To the sports fan perception, and the part of our brain which forms the preternatural reaction, can be lasting for a reason. Sport connects us to the innocent childhood nature of play. No matter how sophisticated our knowledge of the game, no matter the inter-contextual importance we interpret in the game, part of our consciousness still acknowledges that it is in fact just a game. The problem, and where perception becomes hell, is that the pro-game is played by adults, some of whom have adult sized controversies of which the complexity outweighs the abilities of the visceral, sports section of the mind.
Put it this way. We think we know Monta Ellis, don’t we? He’s the guy who’s been putting asses in seats in Golden State despite their rocky record over the last few years. He’s the guy who’s legend has grown to the extent that the Bay Area went into a mild outrage whenever his name was hinted in a trade rumor earlier this year.
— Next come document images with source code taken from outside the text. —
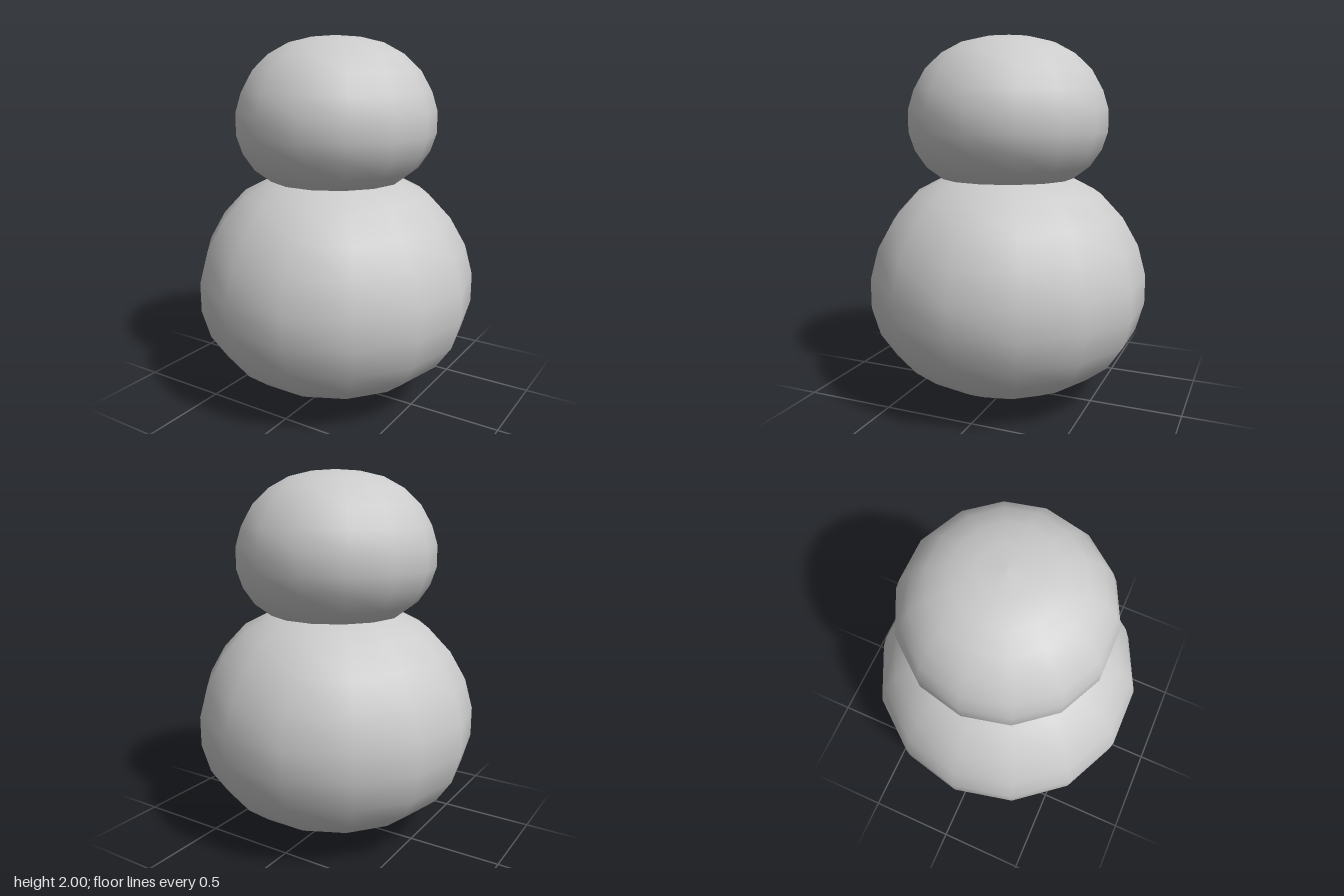
import * as THREE from 'three';

const SIDES = 14;
const ROWS = 13;

// Smooth round ball: ring radii follow a circle, ring heights give its squash
function ball(name, radius, heights, material) {
  const profile = heights.map((y, i) =>
    new THREE.Vector2(i % ROWS === 0 ? 0 : radius * Math.sin((i * Math.PI) / ROWS), y));
  const mesh = new THREE.Mesh(
    new THREE.LatheGeometry(profile, SIDES, Math.PI / 2), material);
  mesh.name = name;
  return mesh;
}

export function createModel() {
  const group = new THREE.Group();
  group.name = 'stackedBalls';
  const material = new THREE.MeshStandardMaterial({ color: 0xcccccc });

  // Large lower ball; its cap above 1.237 sits inside the head
  group.add(ball('body', 0.774, [
    0, 0.028, 0.087, 0.166, 0.263, 0.392, 0.548,
    0.707, 0.874, 1.026, 1.158, 1.237, 1.285, 1.3,
  ], material));

  // Smaller upper ball; its base below 1.237 sits inside the body
  group.add(ball('head', 0.55, [
    1.155, 1.165, 1.19, 1.237, 1.303, 1.394, 1.491,
    1.608, 1.711, 1.82, 1.903, 1.962, 1.991, 2,
  ], material));

  return group;
}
He’s the missile who plays without recognition of danger and we admire him for it. We admire him so we know him, know this man we’ve never met outside the anguish, joy, anger and inhibition on display on his face and through the television every night. This is what perception does, it extrapolates the knowledge of a whole person from a single, simplistic aspect of an athlete’s nature.
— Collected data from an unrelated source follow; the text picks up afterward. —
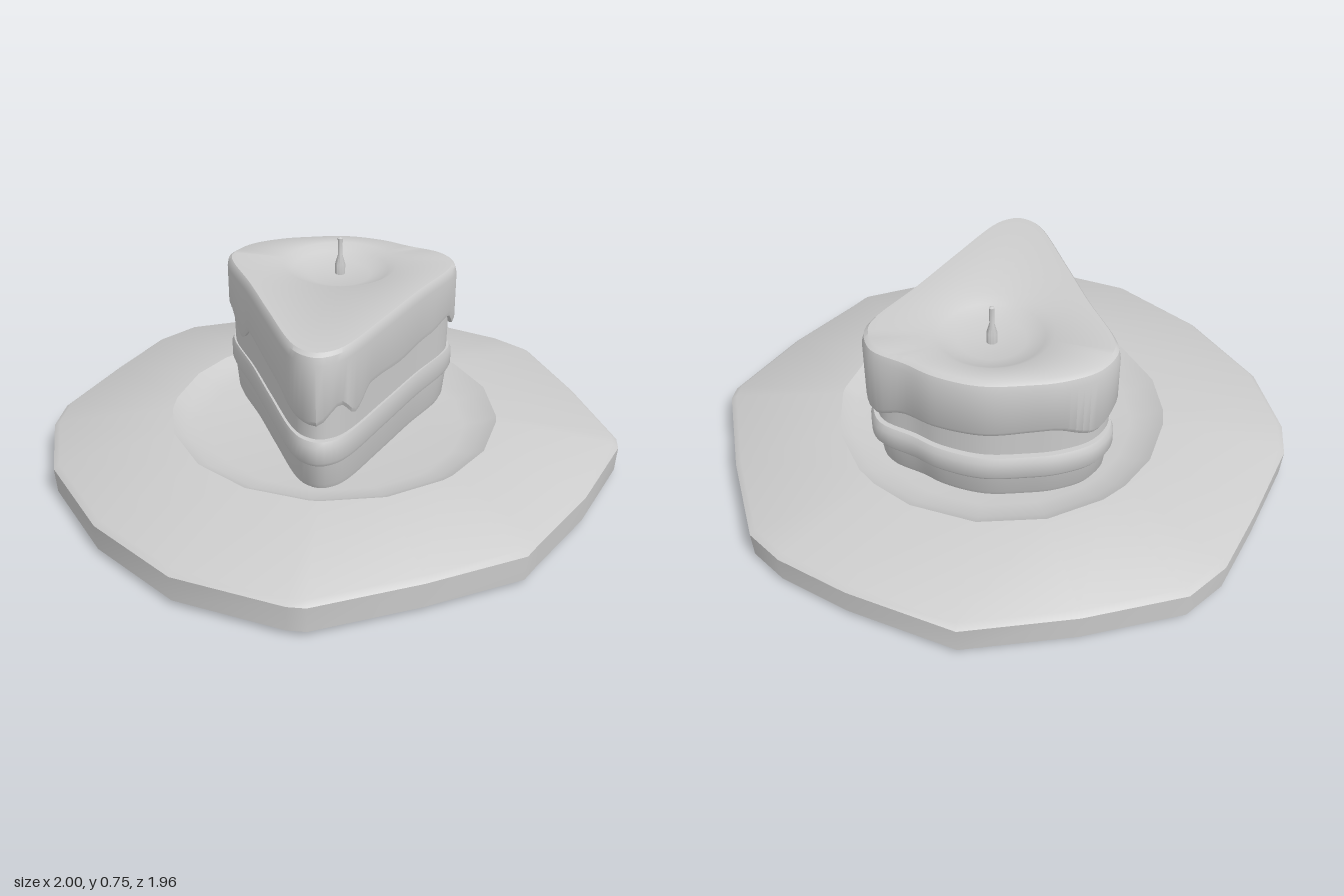
import * as THREE from 'three';
import { toCreasedNormals } from 'three/addons/utils/BufferGeometryUtils.js';

// Skin a stack of closed rings (counter-clockwise from above, lowest outside ring first).
function loft(rings, crease = 0.6) {
  const n = rings[0].length, pos = rings.flat().flat(), index = [];
  const same = (p, q) => p.every((v, k) => Math.abs(v - q[k]) < 1e-6);
  for (let r = 0; r < rings.length - 1; r++) {
    for (let i = 0; i < n; i++) {
      const j = (i + 1) % n;
      const a = r * n + i, b = r * n + j, c = a + n, d = b + n;
      if (!same(rings[r][i], rings[r][j])) index.push(a, b, d);
      if (!same(rings[r + 1][i], rings[r + 1][j])) index.push(a, d, c);
    }
  }
  const geo = new THREE.BufferGeometry();
  geo.setAttribute('position', new THREE.Float32BufferAttribute(pos, 3));
  geo.setIndex(index);
  return toCreasedNormals(geo, crease);
}

// Ring helpers: a scaled outline, and a circle matching the outline's directions.
const scaled = (outline, y, sx, sz = sx) => outline.map(([x, z]) => [x * sx, y, z * sz]);
const round = (outline, y, radius, cz) => outline.map(([x, z]) => {
  const a = Math.atan2(x, z - cz);
  return [Math.sin(a) * radius, y, cz + Math.cos(a) * radius];
});

// Uneven plate rim
const PLATE = [
  [0, -0.98], [-0.36, -0.88], [-0.68, -0.75], [-0.79, -0.62], [-0.89, -0.37], [-1, -0.06],
  [-1, 0.08], [-0.91, 0.36], [-0.68, 0.66], [-0.39, 0.88], [-0.03, 0.975], [0.03, 0.975],
  [0.36, 0.83], [0.66, 0.67], [0.70, 0.60], [0.86, 0.34], [1, 0.02], [1, -0.04],
  [0.87, -0.38], [0.72, -0.69], [0.6, -0.78], [0.36, -0.88],
];

// Rounded wedge of the slice, starting at the front tip
const WEDGE = [
  [0, 0.495], [0.05, 0.475], [0.09, 0.43], [0.2, 0.2], [0.3, -0.02], [0.4, -0.22], [0.41, -0.28],
  [0.37, -0.37], [0.24, -0.43], [0.15, -0.475], [0, -0.505], [-0.15, -0.48], [-0.25, -0.45],
  [-0.36, -0.38], [-0.41, -0.28], [-0.4, -0.22], [-0.3, -0.02], [-0.2, 0.2], [-0.09, 0.43], [-0.05, 0.475],
];

// Height of the dripping icing edge by angle around the slice
const DRIPS = [
  [-3.15, 0.45], [-2.7, 0.46], [-2.4, 0.41], [-2.14, 0.45], [-2.08, 0.48], [-1.88, 0.41],
  [-1.65, 0.47], [-0.46, 0.46], [0, 0.41], [0.15, 0.47], [0.28, 0.41], [0.48, 0.47],
  [1.19, 0.455], [1.84, 0.465], [2.05, 0.485], [2.17, 0.425], [2.33, 0.395], [2.6, 0.44], [3.15, 0.45],
];
function dripHeight(x, z) {
  const a = Math.atan2(x, z);
  const k = DRIPS.findIndex(d => d[0] >= a);
  const [a0, y0] = DRIPS[k - 1], [a1, y1] = DRIPS[k];
  return THREE.MathUtils.lerp(y0, y1, THREE.MathUtils.smoothstep(a, a0, a1));
}

export function createModel() {
  const group = new THREE.Group();
  const clay = new THREE.MeshStandardMaterial({ color: 0xcccccc });
  clay.name = 'light grey';
  const add = (name, geo) => {
    const mesh = new THREE.Mesh(geo, clay);
    mesh.name = name;
    group.add(mesh);
    return mesh;
  };

  // Plate with a sloping rim and a shallow well
  const wellZ = -0.025;
  add('plate', loft([
    scaled(PLATE, 0, 0), scaled(PLATE, 0.005, 0.96), scaled(PLATE, 0.02, 0.995),
    scaled(PLATE, 0.11, 1), scaled(PLATE, 0.125, 0.98),
    round(PLATE, 0.18, 0.575, wellZ), round(PLATE, 0.155, 0.53, wellZ),
    round(PLATE, 0.14, 0.46, wellZ), round(PLATE, 0.138, 0, wellZ),
  ]));

  // Dense smooth outline shared by all layers of the slice
  const curve = new THREE.CatmullRomCurve3(WEDGE.map(([x, z]) => new THREE.Vector3(x, 0, z)), true);
  const outline = curve.getSpacedPoints(120).slice(0, 120).map(p => [p.x, p.z]);

  // Sponge layers
  add('lowerSponge', loft([
    scaled(outline, 0.13, 0.88, 0.84), scaled(outline, 0.16, 0.92, 0.87),
    scaled(outline, 0.27, 0.95, 0.91),
  ]));
  add('upperSponge', loft([
    scaled(outline, 0.32, 0.94, 0.91), scaled(outline, 0.52, 0.95, 0.92),
  ]));

  // Cream filling bulging past the sponge
  add('creamFilling', loft([
    scaled(outline, 0.255, 0.9, 0.87), scaled(outline, 0.255, 0.965, 0.95), scaled(outline, 0.27, 0.985, 0.97),
    scaled(outline, 0.325, 0.985, 0.97), scaled(outline, 0.343, 0.965, 0.95), scaled(outline, 0.343, 0.9, 0.87),
  ], 0.8));

  // Icing with a dripping edge and a dimple in its top
  const drip = (lift, sx, sz) => outline.map(([x, z]) => [x * sx, dripHeight(x, z) + lift, z * sz]);
  const dimpleZ = -0.22;
  add('icing', loft([
    drip(0.015, 0.92, 0.89), drip(0, 0.98, 0.975), drip(0.02, 1, 1),
    scaled(outline, 0.625, 1), scaled(outline, 0.65, 0.985), scaled(outline, 0.66, 0.955),
    round(outline, 0.66, 0.2, dimpleZ), round(outline, 0.64, 0.17, dimpleZ),
    round(outline, 0.622, 0.11, dimpleZ), round(outline, 0.618, 0, dimpleZ),
  ]));

  // Small tapered wick standing in the dimple
  const wickProfile = [[0, 0.61], [0.018, 0.612], [0.018, 0.655], [0.008, 0.69], [0.009, 0.75], [0, 0.755]];
  const wick = add('wick', toCreasedNormals(
    new THREE.LatheGeometry(wickProfile.map(([r, y]) => new THREE.Vector2(r, y)), 12), 0.7));
  wick.position.z = -0.23;

  return group;
}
We don’t really know Monta. The truth is the one-dimensional character fans identify in players is rarely, if ever, true to form. But mostly the perception is enough, because athletes rarely transcend outside of the on-the-court role in an important or controversial way. We have our lives, they have theirs. However, now Monta is caught up in a serious, important sexual harassment accusation and the fan must detach themselves from their perception of Monta in order to objectively contemplate the seriousness of such an accusation.
We don’t know the accuser, and because of this it is easy to see her as an unwelcome visitor, a woman in the man’s world of sports; there’s an unfortunate undercurrent here, a belief that she should understand the risks inherent in becoming involved in a man’s world. But the business of sports isn’t a gentlemen’s club, the business is, and should be, open to any woman who enjoys the game and wants to make a career of it. Women are fans the NBA. Women are employees of the NBA. If these allegations are true, Monta should have the book thrown at him, and if he is found guilty of sexual harassment, it will be his fault, and not the fault of a woman in a man’s world.
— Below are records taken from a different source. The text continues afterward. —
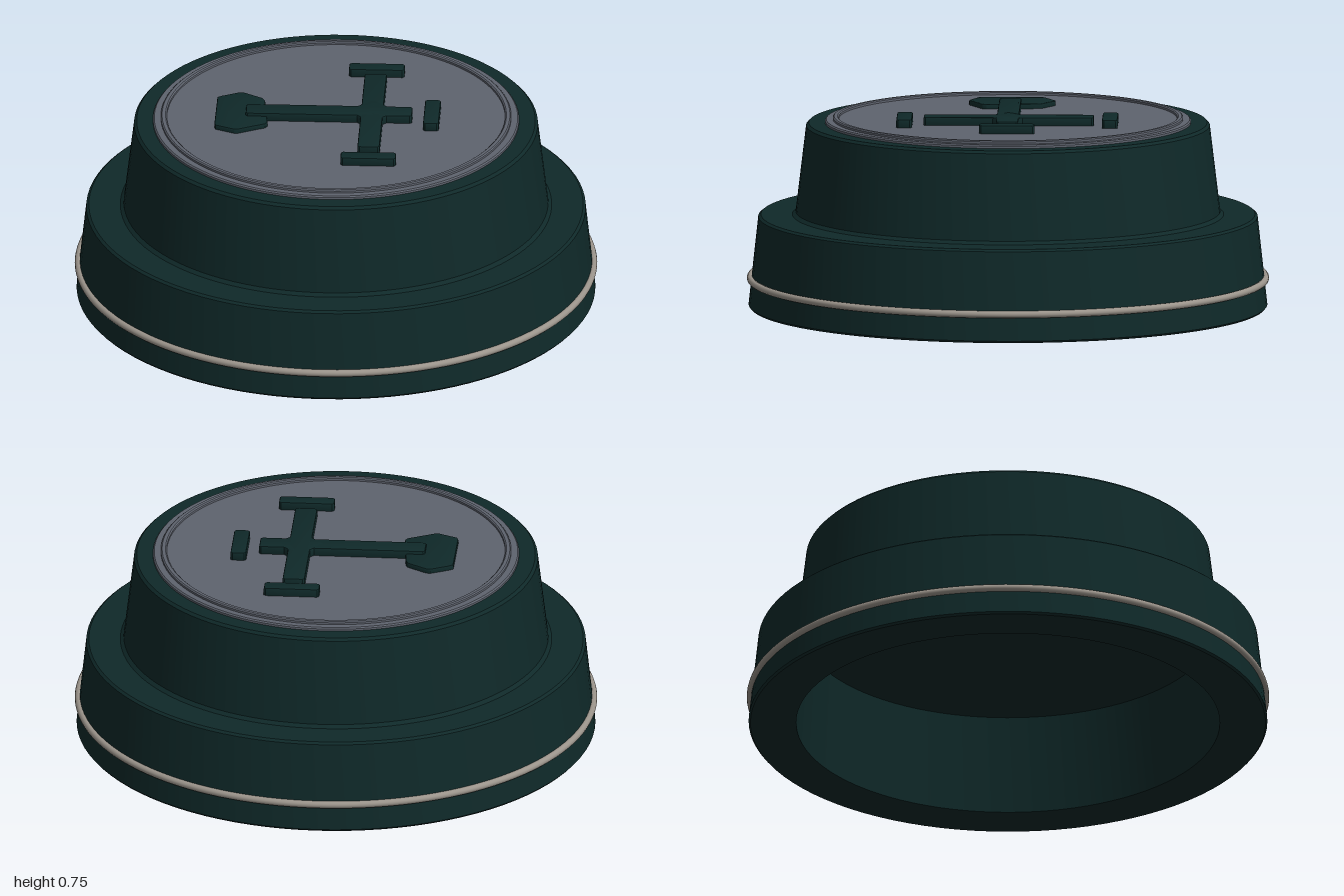
import * as THREE from 'three';
import { toCreasedNormals } from 'three/addons/utils/BufferGeometryUtils.js';

export function createModel() {
  const model = new THREE.Group();
  model.name = 'steppedCap';

  const material = (name, color) => {
    const m = new THREE.MeshStandardMaterial({ color });
    m.name = name;
    return m;
  };
  const darkGreen = material('darkGreen', 0x0f2929);
  const slateGrey = material('slateGrey', 0x5e636e);
  const paleMetal = material('paleMetal', 0x9c958c);

  const add = (name, geometry, mat, parent = model) => {
    const mesh = new THREE.Mesh(geometry, mat);
    mesh.name = name;
    parent.add(mesh);
    return mesh;
  };

  // Revolved solid with crisp edges; profile points are [radius, height]
  const lathe = (points) => toCreasedNormals(
    new THREE.LatheGeometry(points.map(([r, y]) => new THREE.Vector2(r, y)), 96), 0.5);

  // Two-tier body, hollow underneath
  add('body', lathe([
    [0, 0.385], [0.78, 0.385], [0.81, 0], [0.985, 0], [0.992, 0.008],
    [0.955, 0.348], [0.945, 0.356], [0.825, 0.356], [0.812, 0.368],
    [0.772, 0.7], [0.762, 0.71], [0, 0.71],
  ]), darkGreen);

  // Metal band around the lower tier
  const band = new THREE.TorusGeometry(0.985, 0.014, 12, 128);
  band.rotateX(Math.PI / 2);
  add('band', band, paleMetal).position.y = 0.11;

  // Round plate with a raised rim ring
  add('topPlate', lathe([[0.7, 0.705], [0.7, 0.718], [0.695, 0.723], [0, 0.723]]), slateGrey);
  add('plateRing', lathe([
    [0.67, 0.72], [0.67, 0.731], [0.665, 0.735], [0.652, 0.735], [0.647, 0.731], [0.647, 0.72],
  ]), slateGrey);

  // Raised crossed-tools relief
  const relief = new THREE.Group();
  relief.name = 'relief';
  model.add(relief);
  const bevel = 0.006;

  // Bevelled flat slab from [x, z] outline points, with its top at the given height
  const slab = (name, outline, top) => {
    const shape = new THREE.Shape(outline.map(([x, z]) => new THREE.Vector2(x, -z)));
    const base = 0.716;
    const geometry = new THREE.ExtrudeGeometry(shape, {
      depth: top - base - bevel, bevelThickness: bevel, bevelSize: bevel,
      bevelOffset: -bevel, bevelSegments: 2,
    });
    geometry.rotateX(-Math.PI / 2);
    geometry.translate(0, base, 0);
    add(name, toCreasedNormals(geometry, 0.5), darkGreen, relief);
  };

  // Straight bar between two [x, z] ends, with clipped corners
  const bar = (name, [x0, z0], [x1, z1], width) => {
    const length = Math.hypot(x1 - x0, z1 - z0);
    const dx = (x1 - x0) / length, dz = (z1 - z0) / length;
    const h = width / 2, c = 0.008;
    const at = (u, v) => [x0 + dx * u - dz * v, z0 + dz * u + dx * v];
    slab(name, [
      at(c, -h), at(length - c, -h), at(length, c - h), at(length, h - c),
      at(length - c, h), at(c, h), at(0, h - c), at(0, c - h),
    ], 0.755);
  };

  slab('hammerHead', [
    [-0.235, -0.415], [-0.215, -0.412], [-0.142, -0.388], [-0.132, -0.375], [-0.113, -0.29],
    [-0.12, -0.27], [-0.245, -0.12], [-0.262, -0.115], [-0.37, -0.15], [-0.382, -0.16],
    [-0.41, -0.235], [-0.402, -0.25],
  ], 0.742);
  bar('hammerHandle', [-0.242, -0.245], [0.208, 0.205], 0.085);
  bar('crossBar', [0.332, -0.137], [-0.128, 0.323], 0.085);
  bar('hub', [0.03, 0.096], [0.17, 0.096], 0.14);
  bar('handleEnd', [0.187, 0.332], [0.337, 0.182], 0.06);
  bar('upperBarEnd', [0.302, -0.255], [0.452, -0.105], 0.06);
  bar('lowerBarEnd', [-0.253, 0.302], [-0.103, 0.452], 0.06);

  return model;
}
This isn’t to say Monta is guilty. But taking into account Monta’s lawyers, Golden State’s lawyers, and the NBA/Sports PR machine she has almost no chance in persuading the narrative, making it difficult for the fan to understand even though this happened in sports, that preternatural arena, it happened on the job, where there are laws in place to rightly protect people from sexual harassment.
We have precedence for this kind of accusation. Remember Brett Favre’s accuser? Remember how Sportscenter paraded the skimpiest pictures of his accuser once an hour on the hour? Remember how the blog culture reduced the argument of sexual harassment to the joke of athletes sending pictures of themselves over the phone? It was easy to view Favre’s accuser as a groupie and not a fan, even though she was hired by the Jets and was allegedly on the job while Favre sent her the same type of pictures Monta is accused of sending.
The Monta case won’t get half the PR of the Favre case, but don’t expect the narrative against the accuser to change. Fans need athletes to stay within the realm they are perceived to be, if only to keep the sport a game. But because of this the deck is already stacked against the accuser, sexual harassment is complicated and falls outside the realm of the one-dimensional athlete seen on television every night. I can’t tell you who’s innocent and who’s guilty, but I can tell you the narrative road fans will be led down, the easy road where the accuser is a gold-digger and the athlete is reduced to a joke about cell phone pics because sports can thwart our ability to see the complexity clearly, through the simplicity of the visceral. Perception is hell.